Highrise pool participants deposited funds directly into Highrise or indirectly through intermediary feeder pools, which deposited pooled funds in Highrise. Defendants Daniel Cologero, Randy Rosseau, Hemraj Singh and Surujpaul Sahdeo ran the feeder pools, Green Knight Investments, LLC, Bull Run Advantage, LLC, King Royalty LLC, and SR&B Investment Enterprises, respectively, that transferred funds to Highrise and unlawfully solicited, accepted, and fed client funds to Highrise without registration or proper separation of the CPO from the commodity pool.
Since the filing of the original complaint, the Commission has learnt new facts through its investigation. Whereas the original complaint alleged that the defendants solicited and accepted at least $4,750,000 from at least 150 pool participants, the Amended Complaint alleges the defendants solicited and accepted at least $57 million from at least 1,300 pool participants. At present, the CFTC estimates the number of victims exceeds 1,400.
The Amended Complaint also alleges an increased number of bank accounts the Defendants used to perpetuate their scheme.
The CFTC has learned that the number of bank and other accounts the defendants used to perpetuate this fraud are exponentially larger, leading to greater complexity in determining the defendants’ acceptance and use of investor funds.
The Commission says it has limited resources but has assigned a number of people, lead by a seasoned Senior Investigator Joy McCormack, to gather and summarize the voluminous records. This has been a herculean task, complicated by the defendants’ nonexistent record keeping and commingling of pool bank, credit card, and payment processor accounts with personal income and/or spending.
In addition, Avinash Singh, also a defendant in a criminal case, has ceased cooperating with the Commission and his whereabouts are unknown.
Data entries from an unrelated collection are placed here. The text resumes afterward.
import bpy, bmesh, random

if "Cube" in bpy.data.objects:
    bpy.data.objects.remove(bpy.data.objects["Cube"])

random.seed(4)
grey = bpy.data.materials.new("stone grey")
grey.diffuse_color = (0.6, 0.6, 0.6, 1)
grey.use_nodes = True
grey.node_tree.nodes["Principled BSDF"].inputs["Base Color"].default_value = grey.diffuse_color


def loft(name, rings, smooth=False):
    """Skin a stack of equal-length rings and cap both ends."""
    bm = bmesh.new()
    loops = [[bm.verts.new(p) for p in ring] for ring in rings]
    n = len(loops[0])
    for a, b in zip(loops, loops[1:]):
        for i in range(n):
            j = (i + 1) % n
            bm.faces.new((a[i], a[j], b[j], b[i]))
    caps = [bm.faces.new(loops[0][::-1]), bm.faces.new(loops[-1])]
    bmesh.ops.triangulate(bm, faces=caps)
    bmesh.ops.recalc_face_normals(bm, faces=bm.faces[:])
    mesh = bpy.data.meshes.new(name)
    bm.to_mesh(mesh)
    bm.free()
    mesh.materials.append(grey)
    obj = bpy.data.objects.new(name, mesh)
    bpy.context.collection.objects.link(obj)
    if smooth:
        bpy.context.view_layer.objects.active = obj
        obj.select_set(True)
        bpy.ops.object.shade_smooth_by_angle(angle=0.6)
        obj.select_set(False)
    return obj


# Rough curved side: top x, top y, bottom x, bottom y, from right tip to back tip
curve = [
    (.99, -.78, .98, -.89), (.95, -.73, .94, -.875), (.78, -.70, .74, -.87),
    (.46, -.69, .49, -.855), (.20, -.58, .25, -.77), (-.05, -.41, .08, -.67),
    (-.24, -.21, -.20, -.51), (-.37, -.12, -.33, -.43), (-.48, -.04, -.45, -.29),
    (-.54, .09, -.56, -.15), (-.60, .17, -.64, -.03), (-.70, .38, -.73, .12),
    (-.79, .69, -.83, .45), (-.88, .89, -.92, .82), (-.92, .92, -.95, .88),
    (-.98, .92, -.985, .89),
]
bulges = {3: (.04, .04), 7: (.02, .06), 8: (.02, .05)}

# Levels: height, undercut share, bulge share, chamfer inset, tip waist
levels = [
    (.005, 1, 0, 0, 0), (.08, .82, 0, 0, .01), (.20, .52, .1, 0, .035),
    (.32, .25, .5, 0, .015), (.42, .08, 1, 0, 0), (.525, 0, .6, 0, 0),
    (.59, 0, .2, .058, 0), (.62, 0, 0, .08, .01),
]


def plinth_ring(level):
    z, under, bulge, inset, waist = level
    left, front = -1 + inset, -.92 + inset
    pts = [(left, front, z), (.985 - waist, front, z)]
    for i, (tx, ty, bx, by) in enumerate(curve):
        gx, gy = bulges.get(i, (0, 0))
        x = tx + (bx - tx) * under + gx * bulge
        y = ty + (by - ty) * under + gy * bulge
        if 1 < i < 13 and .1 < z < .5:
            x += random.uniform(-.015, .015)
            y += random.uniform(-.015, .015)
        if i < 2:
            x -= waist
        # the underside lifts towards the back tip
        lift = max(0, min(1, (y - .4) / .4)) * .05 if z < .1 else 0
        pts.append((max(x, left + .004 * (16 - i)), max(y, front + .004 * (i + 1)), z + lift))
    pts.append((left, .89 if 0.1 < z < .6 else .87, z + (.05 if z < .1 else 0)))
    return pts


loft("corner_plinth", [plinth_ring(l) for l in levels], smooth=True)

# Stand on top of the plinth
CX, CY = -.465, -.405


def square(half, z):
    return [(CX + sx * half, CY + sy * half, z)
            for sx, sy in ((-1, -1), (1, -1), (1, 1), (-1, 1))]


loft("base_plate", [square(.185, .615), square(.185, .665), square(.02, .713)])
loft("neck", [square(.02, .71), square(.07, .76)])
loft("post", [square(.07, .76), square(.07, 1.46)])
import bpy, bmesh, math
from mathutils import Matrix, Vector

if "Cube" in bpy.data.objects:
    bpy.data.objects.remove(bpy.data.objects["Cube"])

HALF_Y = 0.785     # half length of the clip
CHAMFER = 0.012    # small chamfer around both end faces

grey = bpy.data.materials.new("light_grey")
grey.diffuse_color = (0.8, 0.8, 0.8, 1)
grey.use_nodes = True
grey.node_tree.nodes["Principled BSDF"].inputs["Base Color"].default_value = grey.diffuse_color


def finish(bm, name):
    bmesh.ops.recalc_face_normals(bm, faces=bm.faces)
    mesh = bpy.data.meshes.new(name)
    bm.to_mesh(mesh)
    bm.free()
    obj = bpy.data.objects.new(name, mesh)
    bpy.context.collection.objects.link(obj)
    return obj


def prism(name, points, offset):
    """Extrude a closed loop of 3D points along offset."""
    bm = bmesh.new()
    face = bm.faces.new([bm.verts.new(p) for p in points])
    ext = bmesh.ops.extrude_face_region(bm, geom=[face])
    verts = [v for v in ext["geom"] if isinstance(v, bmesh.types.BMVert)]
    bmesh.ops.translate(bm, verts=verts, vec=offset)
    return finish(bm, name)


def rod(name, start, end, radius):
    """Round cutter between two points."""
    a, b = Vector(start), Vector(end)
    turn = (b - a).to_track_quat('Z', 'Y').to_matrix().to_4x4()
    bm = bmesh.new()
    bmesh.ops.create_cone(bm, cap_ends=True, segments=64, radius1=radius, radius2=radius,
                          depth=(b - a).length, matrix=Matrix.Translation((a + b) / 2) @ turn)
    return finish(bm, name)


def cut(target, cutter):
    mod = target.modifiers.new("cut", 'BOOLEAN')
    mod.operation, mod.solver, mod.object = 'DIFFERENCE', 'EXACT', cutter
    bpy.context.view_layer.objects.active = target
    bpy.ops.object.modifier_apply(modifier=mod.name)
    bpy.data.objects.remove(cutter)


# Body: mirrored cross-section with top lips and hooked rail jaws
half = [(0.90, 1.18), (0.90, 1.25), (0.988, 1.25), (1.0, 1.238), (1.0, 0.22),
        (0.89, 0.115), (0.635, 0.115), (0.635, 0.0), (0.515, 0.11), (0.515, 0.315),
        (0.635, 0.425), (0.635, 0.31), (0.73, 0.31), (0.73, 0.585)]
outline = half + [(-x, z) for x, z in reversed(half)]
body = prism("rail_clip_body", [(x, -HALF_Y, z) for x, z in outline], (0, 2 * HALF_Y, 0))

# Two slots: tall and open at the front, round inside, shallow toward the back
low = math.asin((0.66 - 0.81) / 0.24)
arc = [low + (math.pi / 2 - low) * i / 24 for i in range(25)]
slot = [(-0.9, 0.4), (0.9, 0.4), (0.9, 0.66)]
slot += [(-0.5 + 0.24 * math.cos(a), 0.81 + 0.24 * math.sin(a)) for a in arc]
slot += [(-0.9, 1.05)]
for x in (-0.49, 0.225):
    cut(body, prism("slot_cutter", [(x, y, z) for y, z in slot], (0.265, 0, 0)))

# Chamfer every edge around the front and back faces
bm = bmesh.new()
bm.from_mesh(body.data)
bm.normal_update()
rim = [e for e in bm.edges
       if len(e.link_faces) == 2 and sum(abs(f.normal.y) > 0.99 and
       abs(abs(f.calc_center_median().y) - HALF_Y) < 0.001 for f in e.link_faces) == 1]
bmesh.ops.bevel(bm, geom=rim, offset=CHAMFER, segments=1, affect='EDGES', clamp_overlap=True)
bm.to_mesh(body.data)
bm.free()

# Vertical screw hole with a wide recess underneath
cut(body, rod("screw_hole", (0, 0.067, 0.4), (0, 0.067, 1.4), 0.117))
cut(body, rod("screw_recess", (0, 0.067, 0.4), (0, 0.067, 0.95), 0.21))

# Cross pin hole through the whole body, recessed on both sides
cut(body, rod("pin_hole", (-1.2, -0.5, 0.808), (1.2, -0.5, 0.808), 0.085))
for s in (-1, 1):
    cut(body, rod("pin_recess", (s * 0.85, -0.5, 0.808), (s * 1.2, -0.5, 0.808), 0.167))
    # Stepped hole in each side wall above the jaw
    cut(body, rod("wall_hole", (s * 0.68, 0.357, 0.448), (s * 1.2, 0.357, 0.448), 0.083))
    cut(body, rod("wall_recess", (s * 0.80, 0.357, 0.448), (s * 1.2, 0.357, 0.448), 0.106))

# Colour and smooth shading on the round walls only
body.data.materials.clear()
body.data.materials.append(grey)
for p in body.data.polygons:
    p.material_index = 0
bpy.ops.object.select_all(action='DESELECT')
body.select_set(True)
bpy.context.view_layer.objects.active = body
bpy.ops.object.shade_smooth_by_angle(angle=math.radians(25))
To date, the Commission has identified over 340 accounts that have been or need to be reviewed. As accounts are reviewed, new accounts come to light that have to be obtained by subpoena to the financial institution.
Defendants’ use of payment processors, such as Square and Stripe, add to the complexity and time to obtain needed records. Deposits from payment processors often do not indicate the source of the funds, requiring a further round of subpoenas to determine if the deposited funds came from an investor.
The Commission has already issued 134 third party subpoenas since discovery commenced and anticipates needing to issue an unknown additional number of subpoenas before obtaining a complete picture of the Defendants’ cash flow relating to the running of their pools.
Even after the Commission completes the cash flow for each of the ten Defendants, it must engage in a claims process with the victims of the fraud. This process involves contacting each victim and asking them to confirm the restitution number the Commission proposes or providing documentation to show the amount they are owed differs from Commission records.
In CFTC’s experience, this process takes at least a few months, even if there are no major discrepancies between the Commission’s records and the victims’ records.
The CFTC requests an extension of the discovery deadline until January 30, 2023.